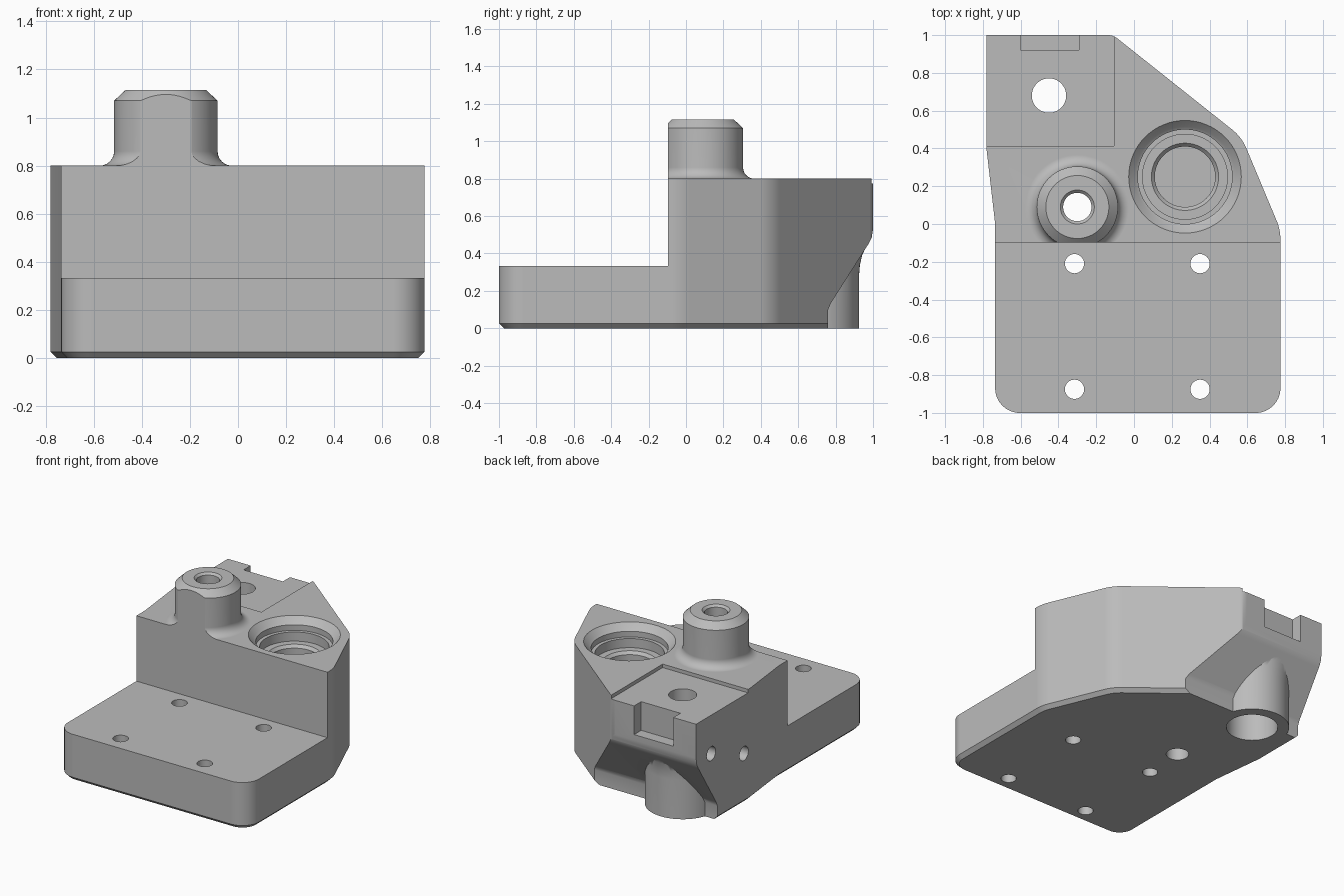
import bpy, bmesh, math
from mathutils import Vector, Matrix

cube = bpy.data.objects.get("Cube")
if cube:
    bpy.data.objects.remove(cube)

grey = bpy.data.materials.new("machined grey")
grey.use_nodes = True
COLOUR = (0.5, 0.5, 0.5, 1)
grey.diffuse_color = COLOUR
grey.node_tree.nodes["Principled BSDF"].inputs["Base Color"].default_value = COLOUR


def finish(name, bm):
    bmesh.ops.recalc_face_normals(bm, faces=bm.faces[:])
    mesh = bpy.data.meshes.new(name)
    bm.to_mesh(mesh)
    bm.free()
    mesh.materials.append(grey)
    obj = bpy.data.objects.new(name, mesh)
    bpy.context.collection.objects.link(obj)
    return obj


def loft(name, rings, bottom_chamfer=0):
    """Solid through equal rings of points, capped at both ends."""
    bm = bmesh.new()
    loops = [[bm.verts.new(p) for p in ring] for ring in rings]
    n = len(loops[0])
    for low, high in zip(loops, loops[1:]):
        for i in range(n):
            j = (i + 1) % n
            bm.faces.new((low[i], low[j], high[j], high[i]))
    base = bm.faces.new(loops[0][::-1])
    bm.faces.new(loops[-1])
    if bottom_chamfer:
        bmesh.ops.recalc_face_normals(bm, faces=bm.faces[:])
        bmesh.ops.bevel(bm, geom=base.edges[:], offset=bottom_chamfer,
                        segments=1, affect='EDGES', clamp_overlap=False)
    return finish(name, bm)


def turned(name, x, y, profile, sides=64):
    """Solid of revolution about a vertical axis, from (radius, z) pairs."""
    angles = [math.tau * i / sides for i in range(sides)]
    return loft(name, [[(x + r * math.cos(a), y + r * math.sin(a), z)
                        for a in angles] for r, z in profile])


def box(name, low, high):
    (x0, y0, z0), (x1, y1, z1) = low, high
    return loft(name, [[(x0, y0, z), (x1, y0, z), (x1, y1, z), (x0, y1, z)]
                       for z in (z0, z1)])


def rounded(corners, steps=10):
    """Outline with an arc of the given radius at each (x, y, radius)."""
    points = []
    for i, (x, y, r) in enumerate(corners):
        p = Vector((x, y))
        if not r:
            points.append(p)
            continue
        a = (Vector(corners[i - 1][:2]) - p).normalized()
        b = (Vector(corners[(i + 1) % len(corners)][:2]) - p).normalized()
        half = a.angle(b) / 2
        centre = p + (a + b).normalized() * r / math.sin(half)
        start = p + a * r / math.tan(half) - centre
        end = p + b * r / math.tan(half) - centre
        points += [centre + start.lerp(end, k / steps).normalized() * r
                   for k in range(steps + 1)]
    return points


def combine(target, tool, operation):
    mod = target.modifiers.new(operation.title(), 'BOOLEAN')
    mod.operation, mod.solver, mod.object = operation, 'EXACT', tool
    bpy.context.view_layer.objects.active = target
    bpy.ops.object.modifier_apply(modifier=mod.name)
    bpy.data.objects.remove(tool)


# Main block, full height, with a chamfered underside
outline = rounded([(-0.735, -1, 0.13), (0.775, -1, 0.13), (0.775, -0.03, 0.25),
                   (0.57, 0.46, 0.25), (-0.11, 1, 0.08), (-0.78, 1, 0),
                   (-0.78, 0.39, 0.1), (-0.735, 0, 0)])
body = loft("bracket_body", [[(p.x, p.y, z) for p in outline] for z in (0, 0.8)],
            bottom_chamfer=0.026)

# Sloped undercut at the back
slope = [(0.76, -0.2), (0.76, 0.1), (0.775, 0.135), (0.975, 0.45),
         (0.993, 0.485), (1.0, 0.53), (1.3, 0.53), (1.3, -0.2)]
combine(body, loft("undercut", [[(x, y, z) for y, z in slope] for x in (-1, 1)]),
        'DIFFERENCE')

# Round boss flaring into the slope
boss = [(0.245, 0), (0.245, 0.28), (0.25, 0.34), (0.262, 0.39),
        (0.28, 0.43), (0.3, 0.465), (0.3, 0.54)]
combine(body, turned("rear_boss", -0.45, 0.68, boss), 'UNION')

# Post with a filleted foot and a chamfered top
FILLET, RADIUS = 0.06, 0.215
foot = [(RADIUS + FILLET * (1 - math.sin(a)), 0.8 + FILLET * (1 - math.cos(a)))
        for a in (math.radians(15 * k) for k in range(7))]
post = [(RADIUS + FILLET, 0.7)] + foot + [(RADIUS, 1.07), (0.167, 1.115)]
combine(body, turned("post", -0.3, 0.09, post), 'UNION')

cutters = [
    # Step down to the front plate, trimming the post flat
    box("front_step", (-2, -2, 0.333), (2, -0.097, 2)),
    # Shallow pocket and the notch in its back edge
    box("rear_pocket", (-2, 0.413, 0.775), (-0.105, 2, 0.95)),
    box("rear_notch", (-0.6, 0.92, 0.57), (-0.29, 2, 0.95)),
    # Post bore with a small lead-in
    turned("post_bore", -0.3, 0.09,
           [(0.075, -0.1), (0.075, 1.1), (0.092, 1.117), (0.092, 1.3)]),
    # Stepped blind seat
    turned("stepped_seat", 0.27, 0.25,
           [(0.16, 0.3), (0.16, 0.63), (0.178, 0.65), (0.225, 0.65),
            (0.225, 0.715), (0.25, 0.715), (0.25, 0.755), (0.265, 0.765),
            (0.3, 0.802), (0.3, 0.95)]),
    # Hole through the pocket with a wide bore below
    turned("rear_bore", -0.45, 0.68,
           [(0.17, -0.1), (0.17, 0.45), (0.091, 0.45), (0.091, 0.95)]),
]
# Four screw holes in the front plate
for x in (-0.315, 0.35):
    for y in (-0.875, -0.21):
        cutters.append(turned("screw_hole", x, y, [(0.051, -0.1), (0.051, 0.6)], 32))
# Two cross holes in the side
for y, z in ((0.83, 0.5), (0.46, 0.36)):
    hole = turned("cross_hole", 0, 0, [(0.05, -1), (0.05, -0.52)], 32)
    hole.data.transform(Matrix.Translation((0, y, z)) @ Matrix.Rotation(math.pi / 2, 4, 'Y'))
    cutters.append(hole)
for cutter in cutters:
    combine(body, cutter, 'DIFFERENCE')

# Smooth the curved walls and keep the machined edges crisp
bpy.ops.object.select_all(action='DESELECT')
body.select_set(True)
bpy.context.view_layer.objects.active = body
bpy.ops.object.shade_smooth_by_angle(angle=math.radians(25))
weighted = body.modifiers.new("Even shading", 'WEIGHTED_NORMAL')
weighted.keep_sharp = True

▶ _What to do_
In how many lines of the material does the string "body" appear? Reply with the number only.

▶ _Task output_
8